The original has never fallen short of its ideal of using the freshest Hawaiian fish, locally grown produce, and local Waimea meats, and the results remain spectacular.

Kauai prawns are fantastic and a duo of Ahi sashimi is a perfect appetizer alongside locally produced grilled Foie Gras. Sauteed Kampachi is always magnificent and macadamia nut crusted Ono with a miso truffle reduction sauce is a sumptuous delight.

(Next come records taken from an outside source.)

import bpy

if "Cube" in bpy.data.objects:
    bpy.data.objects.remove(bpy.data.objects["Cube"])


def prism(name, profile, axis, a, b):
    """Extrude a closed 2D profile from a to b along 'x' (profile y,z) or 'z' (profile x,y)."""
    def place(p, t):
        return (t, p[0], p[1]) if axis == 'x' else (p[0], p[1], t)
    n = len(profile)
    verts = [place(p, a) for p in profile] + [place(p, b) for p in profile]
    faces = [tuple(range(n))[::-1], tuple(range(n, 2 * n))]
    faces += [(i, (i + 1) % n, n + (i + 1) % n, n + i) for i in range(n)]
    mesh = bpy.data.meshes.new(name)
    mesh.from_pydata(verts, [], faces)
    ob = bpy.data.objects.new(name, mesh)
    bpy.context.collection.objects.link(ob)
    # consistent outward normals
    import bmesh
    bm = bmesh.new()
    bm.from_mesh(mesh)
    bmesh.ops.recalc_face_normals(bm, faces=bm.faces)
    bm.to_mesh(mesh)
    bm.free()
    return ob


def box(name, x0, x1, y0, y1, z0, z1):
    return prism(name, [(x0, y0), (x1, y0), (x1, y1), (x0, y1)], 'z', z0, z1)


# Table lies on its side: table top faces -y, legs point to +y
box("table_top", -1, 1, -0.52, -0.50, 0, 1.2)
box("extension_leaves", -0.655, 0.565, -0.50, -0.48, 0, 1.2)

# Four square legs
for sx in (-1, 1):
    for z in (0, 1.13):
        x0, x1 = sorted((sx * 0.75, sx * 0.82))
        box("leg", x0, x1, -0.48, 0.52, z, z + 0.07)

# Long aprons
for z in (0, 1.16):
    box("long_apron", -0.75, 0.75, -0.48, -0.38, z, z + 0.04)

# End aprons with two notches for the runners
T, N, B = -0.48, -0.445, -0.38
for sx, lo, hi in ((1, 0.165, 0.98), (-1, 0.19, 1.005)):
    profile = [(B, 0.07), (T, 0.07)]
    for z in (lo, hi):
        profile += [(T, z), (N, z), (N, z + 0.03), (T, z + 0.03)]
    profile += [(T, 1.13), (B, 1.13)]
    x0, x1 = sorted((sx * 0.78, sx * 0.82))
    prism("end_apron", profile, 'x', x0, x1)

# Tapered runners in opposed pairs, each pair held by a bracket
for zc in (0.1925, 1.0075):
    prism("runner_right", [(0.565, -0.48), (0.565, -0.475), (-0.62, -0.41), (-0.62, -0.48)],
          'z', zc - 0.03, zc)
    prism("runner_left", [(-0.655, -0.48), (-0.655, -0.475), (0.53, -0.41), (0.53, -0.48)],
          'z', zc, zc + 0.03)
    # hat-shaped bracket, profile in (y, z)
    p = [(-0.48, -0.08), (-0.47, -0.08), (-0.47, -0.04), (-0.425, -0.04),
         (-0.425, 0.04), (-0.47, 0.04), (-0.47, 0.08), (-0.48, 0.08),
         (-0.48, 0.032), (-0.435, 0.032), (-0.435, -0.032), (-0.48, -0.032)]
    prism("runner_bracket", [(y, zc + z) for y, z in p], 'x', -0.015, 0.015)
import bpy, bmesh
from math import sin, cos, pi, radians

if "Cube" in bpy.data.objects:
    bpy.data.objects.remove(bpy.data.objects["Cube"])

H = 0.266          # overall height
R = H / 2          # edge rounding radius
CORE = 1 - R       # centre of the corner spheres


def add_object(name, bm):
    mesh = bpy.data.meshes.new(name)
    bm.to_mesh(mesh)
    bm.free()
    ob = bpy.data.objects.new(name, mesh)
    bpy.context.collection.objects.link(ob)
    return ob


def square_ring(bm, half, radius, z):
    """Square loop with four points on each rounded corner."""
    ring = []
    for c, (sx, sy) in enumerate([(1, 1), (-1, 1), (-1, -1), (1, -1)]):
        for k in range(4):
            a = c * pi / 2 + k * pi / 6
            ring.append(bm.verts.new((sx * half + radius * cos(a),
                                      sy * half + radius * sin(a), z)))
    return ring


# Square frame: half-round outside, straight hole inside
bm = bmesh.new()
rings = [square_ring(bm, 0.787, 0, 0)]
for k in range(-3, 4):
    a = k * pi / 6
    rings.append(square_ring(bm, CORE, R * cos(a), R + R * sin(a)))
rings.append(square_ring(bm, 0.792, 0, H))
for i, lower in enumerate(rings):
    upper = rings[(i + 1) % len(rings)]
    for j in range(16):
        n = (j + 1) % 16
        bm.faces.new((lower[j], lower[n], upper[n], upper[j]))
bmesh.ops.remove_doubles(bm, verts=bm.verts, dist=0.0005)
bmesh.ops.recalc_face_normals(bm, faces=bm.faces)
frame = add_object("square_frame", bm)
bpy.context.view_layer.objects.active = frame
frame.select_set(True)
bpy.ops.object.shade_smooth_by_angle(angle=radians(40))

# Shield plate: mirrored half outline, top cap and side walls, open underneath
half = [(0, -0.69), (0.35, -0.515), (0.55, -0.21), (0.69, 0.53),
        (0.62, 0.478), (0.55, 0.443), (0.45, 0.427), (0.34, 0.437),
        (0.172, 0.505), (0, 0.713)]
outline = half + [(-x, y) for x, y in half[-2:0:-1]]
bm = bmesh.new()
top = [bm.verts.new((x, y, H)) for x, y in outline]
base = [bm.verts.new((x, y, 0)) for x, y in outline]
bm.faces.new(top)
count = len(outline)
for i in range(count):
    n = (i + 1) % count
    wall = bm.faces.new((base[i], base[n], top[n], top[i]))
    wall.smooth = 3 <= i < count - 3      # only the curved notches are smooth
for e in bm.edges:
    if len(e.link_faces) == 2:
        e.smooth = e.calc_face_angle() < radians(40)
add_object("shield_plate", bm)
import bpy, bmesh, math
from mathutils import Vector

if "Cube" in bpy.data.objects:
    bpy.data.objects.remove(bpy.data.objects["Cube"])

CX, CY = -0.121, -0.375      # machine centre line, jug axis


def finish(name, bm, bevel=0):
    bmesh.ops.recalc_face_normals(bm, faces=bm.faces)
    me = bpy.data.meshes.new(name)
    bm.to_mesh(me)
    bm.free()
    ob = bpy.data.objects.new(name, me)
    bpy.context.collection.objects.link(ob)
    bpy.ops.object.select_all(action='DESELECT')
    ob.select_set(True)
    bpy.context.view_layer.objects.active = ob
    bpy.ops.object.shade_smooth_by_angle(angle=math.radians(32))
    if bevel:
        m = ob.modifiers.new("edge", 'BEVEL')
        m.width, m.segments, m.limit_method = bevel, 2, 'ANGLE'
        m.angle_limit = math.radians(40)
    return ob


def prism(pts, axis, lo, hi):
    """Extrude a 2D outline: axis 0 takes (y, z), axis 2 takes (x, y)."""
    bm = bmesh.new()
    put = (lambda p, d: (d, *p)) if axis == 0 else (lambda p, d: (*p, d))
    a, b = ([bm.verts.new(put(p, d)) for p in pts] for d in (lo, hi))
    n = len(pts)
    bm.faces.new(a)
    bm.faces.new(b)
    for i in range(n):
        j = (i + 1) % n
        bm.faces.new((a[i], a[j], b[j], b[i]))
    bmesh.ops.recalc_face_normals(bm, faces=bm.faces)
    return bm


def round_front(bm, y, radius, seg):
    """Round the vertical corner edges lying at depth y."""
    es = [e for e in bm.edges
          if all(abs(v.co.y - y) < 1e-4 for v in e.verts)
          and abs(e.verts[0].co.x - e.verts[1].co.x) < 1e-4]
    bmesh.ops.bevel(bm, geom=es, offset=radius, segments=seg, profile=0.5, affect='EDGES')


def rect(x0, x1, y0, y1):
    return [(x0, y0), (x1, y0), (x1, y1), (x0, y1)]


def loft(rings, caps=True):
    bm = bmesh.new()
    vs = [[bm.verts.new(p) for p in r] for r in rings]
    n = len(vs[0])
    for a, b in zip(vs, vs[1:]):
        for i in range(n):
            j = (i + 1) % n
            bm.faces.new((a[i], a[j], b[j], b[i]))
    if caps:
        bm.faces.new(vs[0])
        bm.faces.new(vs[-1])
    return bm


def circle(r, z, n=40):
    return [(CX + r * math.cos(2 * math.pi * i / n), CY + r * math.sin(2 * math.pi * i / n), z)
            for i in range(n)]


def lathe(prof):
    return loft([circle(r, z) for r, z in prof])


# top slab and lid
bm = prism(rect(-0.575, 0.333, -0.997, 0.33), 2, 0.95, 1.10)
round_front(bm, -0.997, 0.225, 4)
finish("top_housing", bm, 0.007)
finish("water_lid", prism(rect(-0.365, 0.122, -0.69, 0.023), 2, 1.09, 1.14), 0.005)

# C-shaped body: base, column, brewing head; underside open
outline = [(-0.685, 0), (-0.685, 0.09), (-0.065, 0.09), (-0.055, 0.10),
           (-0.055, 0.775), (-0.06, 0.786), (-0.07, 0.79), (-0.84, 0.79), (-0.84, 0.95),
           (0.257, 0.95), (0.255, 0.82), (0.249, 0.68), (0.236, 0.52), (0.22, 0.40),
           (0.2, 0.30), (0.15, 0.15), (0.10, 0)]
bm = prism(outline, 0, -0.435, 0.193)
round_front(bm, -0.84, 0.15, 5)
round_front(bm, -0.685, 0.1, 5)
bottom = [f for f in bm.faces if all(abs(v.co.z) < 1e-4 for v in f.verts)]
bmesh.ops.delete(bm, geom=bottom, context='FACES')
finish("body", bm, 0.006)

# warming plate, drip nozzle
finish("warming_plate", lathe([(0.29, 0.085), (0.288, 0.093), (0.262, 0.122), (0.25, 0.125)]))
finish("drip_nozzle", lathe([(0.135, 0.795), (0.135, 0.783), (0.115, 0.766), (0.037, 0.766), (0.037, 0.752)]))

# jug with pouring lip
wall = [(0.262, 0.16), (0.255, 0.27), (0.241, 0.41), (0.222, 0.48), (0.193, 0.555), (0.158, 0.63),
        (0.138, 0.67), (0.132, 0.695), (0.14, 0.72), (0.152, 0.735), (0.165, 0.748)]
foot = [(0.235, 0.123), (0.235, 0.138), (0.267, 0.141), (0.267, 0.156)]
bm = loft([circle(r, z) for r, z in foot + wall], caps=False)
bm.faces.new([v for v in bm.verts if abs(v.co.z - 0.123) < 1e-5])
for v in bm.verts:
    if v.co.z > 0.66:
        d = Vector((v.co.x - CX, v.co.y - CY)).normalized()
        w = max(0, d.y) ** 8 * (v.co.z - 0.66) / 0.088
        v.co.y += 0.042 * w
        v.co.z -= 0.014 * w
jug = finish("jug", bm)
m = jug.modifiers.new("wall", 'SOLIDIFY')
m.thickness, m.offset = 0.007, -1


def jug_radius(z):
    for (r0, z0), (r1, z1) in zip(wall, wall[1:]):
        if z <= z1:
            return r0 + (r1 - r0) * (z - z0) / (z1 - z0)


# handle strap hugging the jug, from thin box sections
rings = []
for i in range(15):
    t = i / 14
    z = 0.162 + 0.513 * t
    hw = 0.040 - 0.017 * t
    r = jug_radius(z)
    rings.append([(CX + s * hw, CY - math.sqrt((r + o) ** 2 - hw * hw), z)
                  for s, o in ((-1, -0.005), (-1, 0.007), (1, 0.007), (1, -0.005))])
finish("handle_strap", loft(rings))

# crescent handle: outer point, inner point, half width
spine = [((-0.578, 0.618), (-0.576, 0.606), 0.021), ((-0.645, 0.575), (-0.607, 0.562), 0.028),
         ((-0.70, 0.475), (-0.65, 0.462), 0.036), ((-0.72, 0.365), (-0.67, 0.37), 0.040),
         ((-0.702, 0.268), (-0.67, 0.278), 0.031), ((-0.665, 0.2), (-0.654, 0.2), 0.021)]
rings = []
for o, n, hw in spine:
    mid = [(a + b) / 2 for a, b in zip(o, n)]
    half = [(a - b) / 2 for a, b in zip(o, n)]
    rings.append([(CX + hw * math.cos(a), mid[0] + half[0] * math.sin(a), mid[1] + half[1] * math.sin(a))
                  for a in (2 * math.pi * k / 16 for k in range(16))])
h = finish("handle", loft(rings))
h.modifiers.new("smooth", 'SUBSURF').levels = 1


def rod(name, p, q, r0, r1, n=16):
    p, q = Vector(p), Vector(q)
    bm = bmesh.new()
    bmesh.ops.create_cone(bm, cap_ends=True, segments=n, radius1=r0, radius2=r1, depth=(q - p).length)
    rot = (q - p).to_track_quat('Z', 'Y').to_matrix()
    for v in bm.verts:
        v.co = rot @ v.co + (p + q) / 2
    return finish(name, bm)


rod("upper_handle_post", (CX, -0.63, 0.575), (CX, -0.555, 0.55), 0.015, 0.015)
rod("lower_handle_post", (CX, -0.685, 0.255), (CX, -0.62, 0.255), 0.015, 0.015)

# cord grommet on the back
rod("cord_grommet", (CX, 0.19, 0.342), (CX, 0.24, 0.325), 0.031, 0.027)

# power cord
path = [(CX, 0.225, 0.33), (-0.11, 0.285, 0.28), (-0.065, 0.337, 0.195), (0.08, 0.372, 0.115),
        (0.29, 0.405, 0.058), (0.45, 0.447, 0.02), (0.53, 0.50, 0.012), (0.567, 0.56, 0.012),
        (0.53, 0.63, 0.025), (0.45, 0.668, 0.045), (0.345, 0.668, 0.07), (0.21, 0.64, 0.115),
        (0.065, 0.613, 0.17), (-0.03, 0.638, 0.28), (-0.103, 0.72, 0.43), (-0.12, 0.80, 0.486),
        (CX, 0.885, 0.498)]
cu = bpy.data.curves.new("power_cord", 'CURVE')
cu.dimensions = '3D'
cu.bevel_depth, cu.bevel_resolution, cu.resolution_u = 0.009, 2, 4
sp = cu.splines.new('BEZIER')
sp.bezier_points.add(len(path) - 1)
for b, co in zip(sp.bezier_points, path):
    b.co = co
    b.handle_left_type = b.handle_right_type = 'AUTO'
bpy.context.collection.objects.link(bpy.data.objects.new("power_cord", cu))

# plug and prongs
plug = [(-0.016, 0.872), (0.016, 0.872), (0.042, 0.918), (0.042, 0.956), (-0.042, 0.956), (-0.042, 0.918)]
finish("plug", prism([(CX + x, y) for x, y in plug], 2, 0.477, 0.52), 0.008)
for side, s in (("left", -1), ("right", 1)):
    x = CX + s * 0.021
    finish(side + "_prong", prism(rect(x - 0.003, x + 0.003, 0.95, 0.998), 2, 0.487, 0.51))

Locally raised “butchers cut” filet mignon and Kahua ranch lamb are landmark stand out dishes in a town world renowned for its ranching. The atmosphere is heady and buoyant as the lively dining room throbs with the activity and buzz that comes with being at one of the best restaurants on the island.

Merriman’s has branches on Maui and Kauai as well, but Waimea is the charming and still fabulous original. Relax and drink in the feast of great food with a stellar bottle of Littorai “Thieriot Vineyard” Chardonay, and celebrate the cuisine that is Hawaii at the restaurant that helped create it.

Joel Berliner is a travel writer and lives in Los Angeles.
All photos by Alison Reynolds

Joel Berliner

Joel Berliner is a travel writer based in Los Angeles who has written for The Washington Times, Dallas Morning News, New York Newsday, Chicago Tribune, Honolulu Advertiser, El Paso Times, and the Minneapolis Star Tribune, among many other publications. He is excited to be here at CDN, where along with his wife, photographer extraordinaire Alison Reynolds, they will travel the globe in order to bring you The Good Life.